“This study adds to increasing evidence for the importance of the maternal diet and suggests that one of the ways in which it can have these long-term effects is by permanently altering stress hormone levels,” said Reynolds. “Given the recent popularity of low-carbohydrate, high-protein diets, such as the Atkins diet, these data also suggest that these diets should be avoided during pregnancy.” (Source: 8th European Congress of Endocrinology; Glasgow, UK: 1-5 April 2006)

One article I read while trying to find some answers, “Strategies to Prevent and Treat Pre-eclampsia: Evidence From Randomized Controlled Trials,” (Villar, Abalos et al, 2004) concludes after searching the medical literature for quality research studies that the risk for pre-eclampsia has not shown to be affected by any of the following:

  • nutritional advice in pregnancy
  • protein and energy supplementation
  • calcium or magnesium supplementation
  • fish oil supplementation.

Protein and salt restriction have been shown to be harmful.  In a study on Vitamin C and E supplementation (anti-oxidants) in very high-risk women, there was a large statistically significant decrease in the risk for pre-eclampsia in the supplemented group.  Perhaps if the women who did not receive supplements had ‘lots of fresh organic produce ‘ and adequate, high-quality protein, they would have fared better.

The studies on treatment are even less conclusive.  Certainly, there doesn’t seem to be  ANYTHING in the literature about taking 12 eggs in 12 hours and repeating as necessary to treat pre-eclampsia once it has developed!  This theory is the legacy of Dr. Tom and Gail Brewer and their high-protein diet.  It is taught as gospel in many midwifery schools.  As far as I know, it has never been put to the gold standard test of a randomized controlled trial with a diverse population of women.

Finally, there is just no good research to either support or refute the idea that diet has an impact on pre-eclampsia; anecdotal evidence is not enough.  And herein lies the real problem.  The ‘evidence-based’ midwives roll their eyes at the ignorance of the ’12 egg’ midwives and the “12 egg” midwives” sigh at the ignorance of the “evidence-based” midwives.  This needs to change, and it is beginning to do so.  MANA has a strong Division of Research and has collected and published data on the safety of home birth in a highly respected, peer-reviewed, mainstream medical journal.  Certified nurse-midwife researchers have focused increasingly on facets of the midwifery model of care, looking at low-tech interventions such as perineal support (or not).  Wouldn’t it be terrific if the ACNM Division of Research and the MANA Division of Research could get together to design and carry out a study of the possible benefits of high protein intake to reverse the progress of pre-eclampsia in its early stages?  If this really works, it needs to be available to women all over the world, not just a select few.  If if doesn’t work, midwives should not advise or encourage the women they care for to do it.

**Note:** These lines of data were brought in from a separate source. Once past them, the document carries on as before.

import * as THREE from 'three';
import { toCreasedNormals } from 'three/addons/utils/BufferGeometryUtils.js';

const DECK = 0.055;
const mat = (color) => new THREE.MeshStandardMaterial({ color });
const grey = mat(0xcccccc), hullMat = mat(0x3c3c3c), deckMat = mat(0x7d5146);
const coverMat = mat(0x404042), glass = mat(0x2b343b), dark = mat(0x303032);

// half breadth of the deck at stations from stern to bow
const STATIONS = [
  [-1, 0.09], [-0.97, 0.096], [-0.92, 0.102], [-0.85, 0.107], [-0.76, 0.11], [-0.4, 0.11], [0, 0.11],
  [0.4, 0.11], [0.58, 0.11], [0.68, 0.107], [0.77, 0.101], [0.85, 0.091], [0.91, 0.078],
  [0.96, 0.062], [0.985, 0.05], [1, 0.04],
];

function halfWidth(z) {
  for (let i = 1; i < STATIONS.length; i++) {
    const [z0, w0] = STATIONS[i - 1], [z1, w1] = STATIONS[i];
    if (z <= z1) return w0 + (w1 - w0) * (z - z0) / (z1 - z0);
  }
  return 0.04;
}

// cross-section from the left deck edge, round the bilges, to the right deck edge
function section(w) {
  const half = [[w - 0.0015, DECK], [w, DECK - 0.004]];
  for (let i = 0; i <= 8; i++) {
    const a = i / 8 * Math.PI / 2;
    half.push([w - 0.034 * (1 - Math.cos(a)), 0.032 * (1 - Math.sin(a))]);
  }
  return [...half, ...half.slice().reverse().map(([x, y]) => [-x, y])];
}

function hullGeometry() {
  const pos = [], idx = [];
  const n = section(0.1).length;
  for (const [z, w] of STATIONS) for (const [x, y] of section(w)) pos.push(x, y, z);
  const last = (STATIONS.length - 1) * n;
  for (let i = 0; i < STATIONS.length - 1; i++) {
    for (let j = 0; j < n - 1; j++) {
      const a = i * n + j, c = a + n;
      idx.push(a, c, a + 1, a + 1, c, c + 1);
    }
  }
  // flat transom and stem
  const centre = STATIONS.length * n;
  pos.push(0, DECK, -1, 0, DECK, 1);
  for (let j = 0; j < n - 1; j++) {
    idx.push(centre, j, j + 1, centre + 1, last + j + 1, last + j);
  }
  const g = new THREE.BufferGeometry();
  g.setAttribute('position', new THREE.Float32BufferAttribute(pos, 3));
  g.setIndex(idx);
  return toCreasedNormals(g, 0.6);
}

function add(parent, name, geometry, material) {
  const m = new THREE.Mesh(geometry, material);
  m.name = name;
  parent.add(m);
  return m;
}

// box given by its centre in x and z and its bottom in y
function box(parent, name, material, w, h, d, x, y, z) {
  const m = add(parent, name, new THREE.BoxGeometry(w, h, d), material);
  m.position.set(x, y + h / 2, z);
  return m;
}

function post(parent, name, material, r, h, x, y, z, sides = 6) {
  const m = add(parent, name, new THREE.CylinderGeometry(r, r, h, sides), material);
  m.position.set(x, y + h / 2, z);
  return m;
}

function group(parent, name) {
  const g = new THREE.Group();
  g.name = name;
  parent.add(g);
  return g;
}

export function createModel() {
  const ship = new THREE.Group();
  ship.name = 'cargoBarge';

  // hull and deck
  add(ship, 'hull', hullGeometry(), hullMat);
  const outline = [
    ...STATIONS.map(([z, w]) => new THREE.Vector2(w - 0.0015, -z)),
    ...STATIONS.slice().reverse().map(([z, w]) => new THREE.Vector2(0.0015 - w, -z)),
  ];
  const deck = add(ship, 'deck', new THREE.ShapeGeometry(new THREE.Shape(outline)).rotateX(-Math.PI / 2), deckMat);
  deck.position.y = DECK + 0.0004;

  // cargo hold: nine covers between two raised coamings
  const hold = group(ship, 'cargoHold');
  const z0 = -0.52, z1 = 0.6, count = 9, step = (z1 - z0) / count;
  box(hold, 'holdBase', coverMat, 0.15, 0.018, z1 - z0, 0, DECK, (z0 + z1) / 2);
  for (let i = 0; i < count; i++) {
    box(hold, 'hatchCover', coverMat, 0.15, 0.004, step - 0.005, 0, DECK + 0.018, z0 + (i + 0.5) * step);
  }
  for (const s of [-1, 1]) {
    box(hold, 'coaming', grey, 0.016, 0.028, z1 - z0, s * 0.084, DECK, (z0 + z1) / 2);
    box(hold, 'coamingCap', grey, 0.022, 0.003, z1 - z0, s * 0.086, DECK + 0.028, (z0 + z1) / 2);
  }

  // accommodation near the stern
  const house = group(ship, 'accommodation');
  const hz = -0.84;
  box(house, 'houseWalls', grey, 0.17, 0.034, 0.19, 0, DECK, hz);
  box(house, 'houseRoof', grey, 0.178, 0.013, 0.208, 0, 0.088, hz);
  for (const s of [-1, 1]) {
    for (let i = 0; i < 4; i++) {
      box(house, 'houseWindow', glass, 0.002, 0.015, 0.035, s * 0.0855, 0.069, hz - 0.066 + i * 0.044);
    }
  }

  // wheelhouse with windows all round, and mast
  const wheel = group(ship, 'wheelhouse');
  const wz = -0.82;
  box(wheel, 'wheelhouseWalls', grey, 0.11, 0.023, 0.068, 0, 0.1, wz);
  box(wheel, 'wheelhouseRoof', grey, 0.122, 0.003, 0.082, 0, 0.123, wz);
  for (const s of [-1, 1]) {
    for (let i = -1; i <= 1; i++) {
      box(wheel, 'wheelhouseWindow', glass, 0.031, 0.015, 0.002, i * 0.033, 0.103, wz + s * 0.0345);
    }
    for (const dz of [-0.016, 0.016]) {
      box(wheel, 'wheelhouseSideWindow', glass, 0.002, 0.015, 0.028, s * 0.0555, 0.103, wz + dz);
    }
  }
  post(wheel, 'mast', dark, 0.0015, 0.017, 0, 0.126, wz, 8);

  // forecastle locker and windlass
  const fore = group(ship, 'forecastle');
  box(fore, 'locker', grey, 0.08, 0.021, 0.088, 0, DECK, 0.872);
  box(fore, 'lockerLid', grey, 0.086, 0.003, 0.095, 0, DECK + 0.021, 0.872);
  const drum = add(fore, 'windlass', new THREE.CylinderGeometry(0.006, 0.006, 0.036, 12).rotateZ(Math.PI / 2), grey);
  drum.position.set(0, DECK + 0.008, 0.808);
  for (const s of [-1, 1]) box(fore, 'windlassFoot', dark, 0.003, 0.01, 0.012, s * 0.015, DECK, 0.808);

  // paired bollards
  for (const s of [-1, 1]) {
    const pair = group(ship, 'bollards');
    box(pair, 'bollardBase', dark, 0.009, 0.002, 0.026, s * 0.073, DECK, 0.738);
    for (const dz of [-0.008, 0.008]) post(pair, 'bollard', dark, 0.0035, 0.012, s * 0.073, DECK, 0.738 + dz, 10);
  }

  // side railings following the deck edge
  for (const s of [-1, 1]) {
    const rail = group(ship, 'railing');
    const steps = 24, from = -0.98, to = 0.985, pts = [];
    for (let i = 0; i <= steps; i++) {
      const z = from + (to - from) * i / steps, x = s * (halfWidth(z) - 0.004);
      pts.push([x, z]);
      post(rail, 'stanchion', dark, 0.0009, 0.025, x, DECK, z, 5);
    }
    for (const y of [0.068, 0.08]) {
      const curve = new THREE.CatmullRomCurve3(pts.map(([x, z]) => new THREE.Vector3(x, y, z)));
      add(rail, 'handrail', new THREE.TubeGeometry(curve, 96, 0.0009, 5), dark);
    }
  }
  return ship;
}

Postscript: My original posting about Ananth Karumanchi, the researcher who isolated a soluble protein named FLT in the blood of women with pre-eclampsia, was essentially about the discovery of a marker for the disorder, and didn’t address prevention or treatment.  It provides a small but important piece of the puzzle.  The researchers continue to look at FLT, hoping to use it to identify high-risk women before the condition develops, and eventually to prevent it and to treat women who do develop it.